I am inclined to think that we have not only Festuca elatius, but another allied one with smaller spikelets and a much more branched panicle. 


[The Sawmill is perhaps located on the pier itself.]



[1865]     June 28. A. M. after Court, A. T. Patchin, Esq. drove me out on Chas. White's Corners Plank Road to his house, this side of Limestone Ridge, bread & milk. Am to get there, in the Fall, a root of the sweet honeysuckle, for Miss Docherty. Walked on, over the Ridge, to Smoke's Creek, & found there a, to me, new one of the Hepaticaceae, fruit in the frond (=Pellia epiphylla). Walked down to the R. R. Poa alsodes gone & P. nemoralis nearly gone. Collected here, & in the wood on the left of the R. R. going towards the City, the small wood Poa, also the tall one, both of which have flattened culms, and, probably, are forms of Poa compressa, must send them to Gray. From the wood on the left, walked through the swamp to the Turnpike, & along the Turnpike swamp, and (after some bread & milk at Capt. Maxwell's) in the sandy edge of the field of Tifft's Farm, took some Carices, &c. and, after crossing the Creek by the Ferry (2 cents fare met Mr. Webster, with a buggy, and he gave me a ride into the City. In the wood, on the left of the R. R. coming in, collected a Carex, which may be oligocarpa, sheaths & upper sides of the leaves not roughly pubescent, certainly the sheaths not very scabrous (= C. hitchcockiana). 

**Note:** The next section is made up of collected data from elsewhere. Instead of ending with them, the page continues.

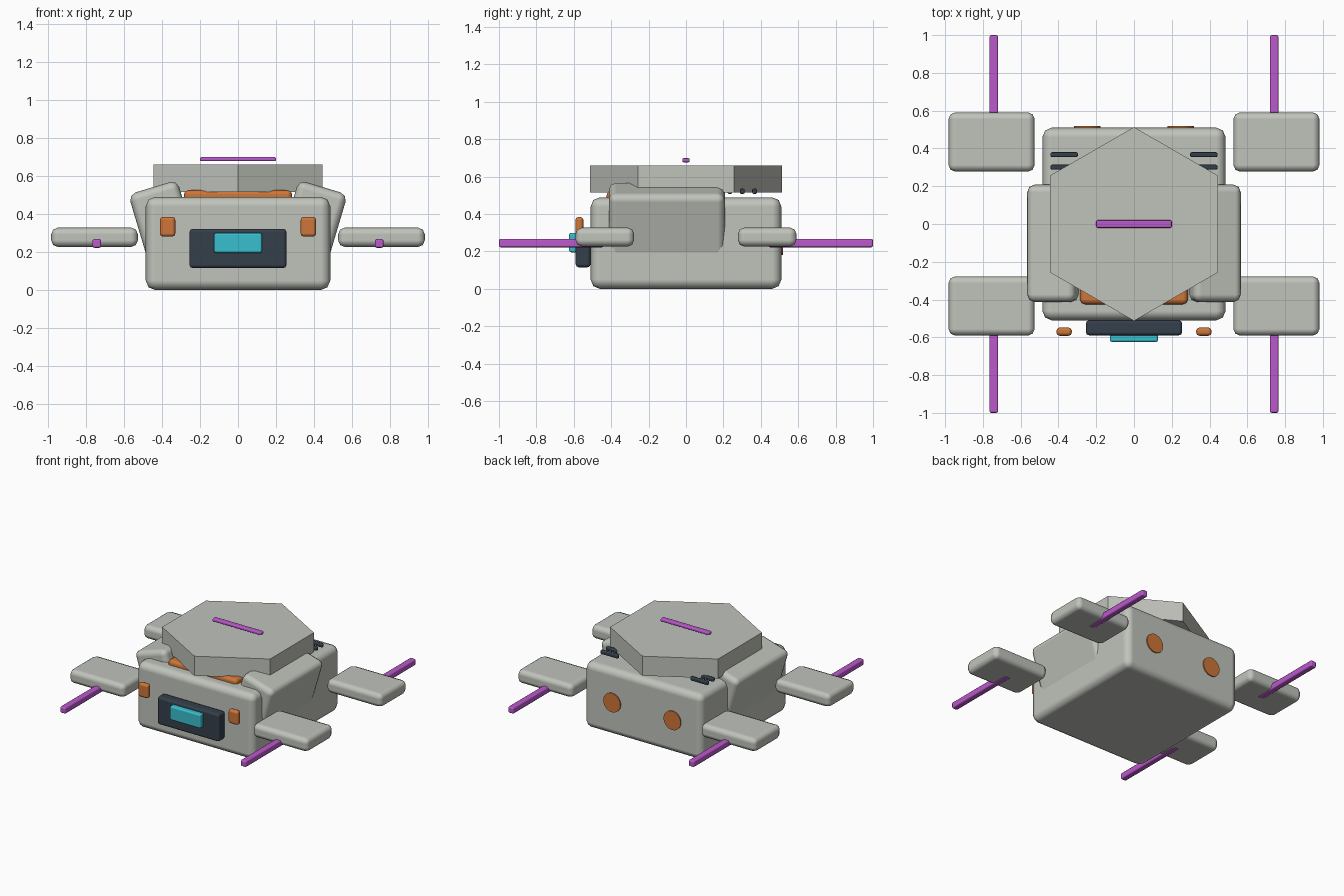
import bpy
import math

cube = bpy.data.objects.get("Cube")
if cube:
    bpy.data.objects.remove(cube, do_unlink=True)


def make_material(name, rgb):
    mat = bpy.data.materials.new(name)
    mat.use_nodes = True
    mat.diffuse_color = (*rgb, 1)
    mat.node_tree.nodes["Principled BSDF"].inputs["Base Color"].default_value = (*rgb, 1)
    return mat


GREY = make_material("pale grey", (0.53, 0.55, 0.50))
ORANGE = make_material("orange", (0.62, 0.18, 0.04))
DARK = make_material("dark slate", (0.035, 0.05, 0.07))
CYAN = make_material("cyan", (0.04, 0.52, 0.62))
PURPLE = make_material("purple", (0.50, 0.10, 0.60))


def finish(obj, name, mat):
    obj.name = name
    obj.data.materials.append(mat)
    return obj


def box(name, mat, x, y, z, bevel, tilt=0.0):
    """Rounded box from (low, high) ranges, tilted about its own y axis."""
    ranges = (x, y, z)
    bpy.ops.mesh.primitive_cube_add(size=1, location=[(a + b) / 2 for a, b in ranges])
    obj = bpy.context.object
    obj.scale = [b - a for a, b in ranges]
    bpy.ops.object.transform_apply(location=False, rotation=False, scale=True)
    obj.rotation_euler.y = tilt
    bpy.ops.object.shade_smooth()
    mod = obj.modifiers.new("rounded edges", "BEVEL")
    mod.width = bevel
    mod.segments = 2
    mod.harden_normals = True
    return finish(obj, name, mat)


def span(centre, size):
    return (centre - size / 2, centre + size / 2)


# Main hull and hexagonal top deck
box("body", GREY, (-0.485, 0.485), (-0.51, 0.51), (0, 0.49), 0.05)
bpy.ops.mesh.primitive_cylinder_add(vertices=6, radius=0.513, depth=0.145,
                                    location=(0, 0, 0.588))
finish(bpy.context.object, "top_deck", GREY)
box("deck_bar", PURPLE, (-0.2, 0.2), (-0.02, 0.02), (0.677, 0.699), 0.008)
box("roof_panel", ORANGE, (-0.285, 0.285), (-0.425, 0.2), (0.45, 0.525), 0.025)

# Front display
box("front_panel", DARK, (-0.255, 0.255), (-0.59, -0.51), (0.115, 0.322), 0.018)
box("front_screen", CYAN, (-0.127, 0.127), (-0.625, -0.57), (0.195, 0.30), 0.012)

for side, s in (("left", 1), ("right", -1)):
    # Leaning shoulder pods
    box(side + "_shoulder", GREY, span(s * 0.394, 0.268), (-0.413, 0.208),
        span(0.358, 0.38), 0.04, s * 0.29)
    # Front lamps and round rear lamps
    box(side + "_front_lamp", ORANGE, span(s * 0.37, 0.082), (-0.592, -0.548),
        (0.28, 0.385), 0.018)
    bpy.ops.mesh.primitive_cylinder_add(vertices=32, radius=0.07, depth=0.03,
                                        location=(s * 0.248, 0.503, 0.25),
                                        rotation=(math.pi / 2, 0, 0))
    finish(bpy.context.object, side + "_rear_lamp", ORANGE)
    bpy.ops.object.shade_smooth_by_angle()
    # Rear vent slats
    for i in range(3):
        box(f"{side}_vent_slat_{i + 1}", DARK, span(s * 0.37, 0.145),
            span(0.235 + i * 0.066, 0.026), (0.508, 0.536), 0.008)
    # Corner pads with their rods
    for end, e in (("front", -1), ("rear", 1)):
        box(f"{side}_{end}_pad", GREY, span(s * 0.754, 0.456),
            span(e * 0.434, 0.314), (0.226, 0.328), 0.036)
        box(f"{side}_{end}_rod", PURPLE, span(s * 0.742, 0.046),
            span(e * 0.72, 0.56), (0.222, 0.268), 0.01)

[This is a detailed account of one of Clinton's usual routes. Note there is a ferry at the Buffalo River. Also note how rare the "sweet honeysuckle" is at this time (also in Canadian citation above). This is Lonicera tartarica, one of the most noxious of our invasive shrubs.]

Scientific names may be looked up in the online checklist of Western New York plants. Find genus names beginning with  A - C  D - K  L - P  Q - Z.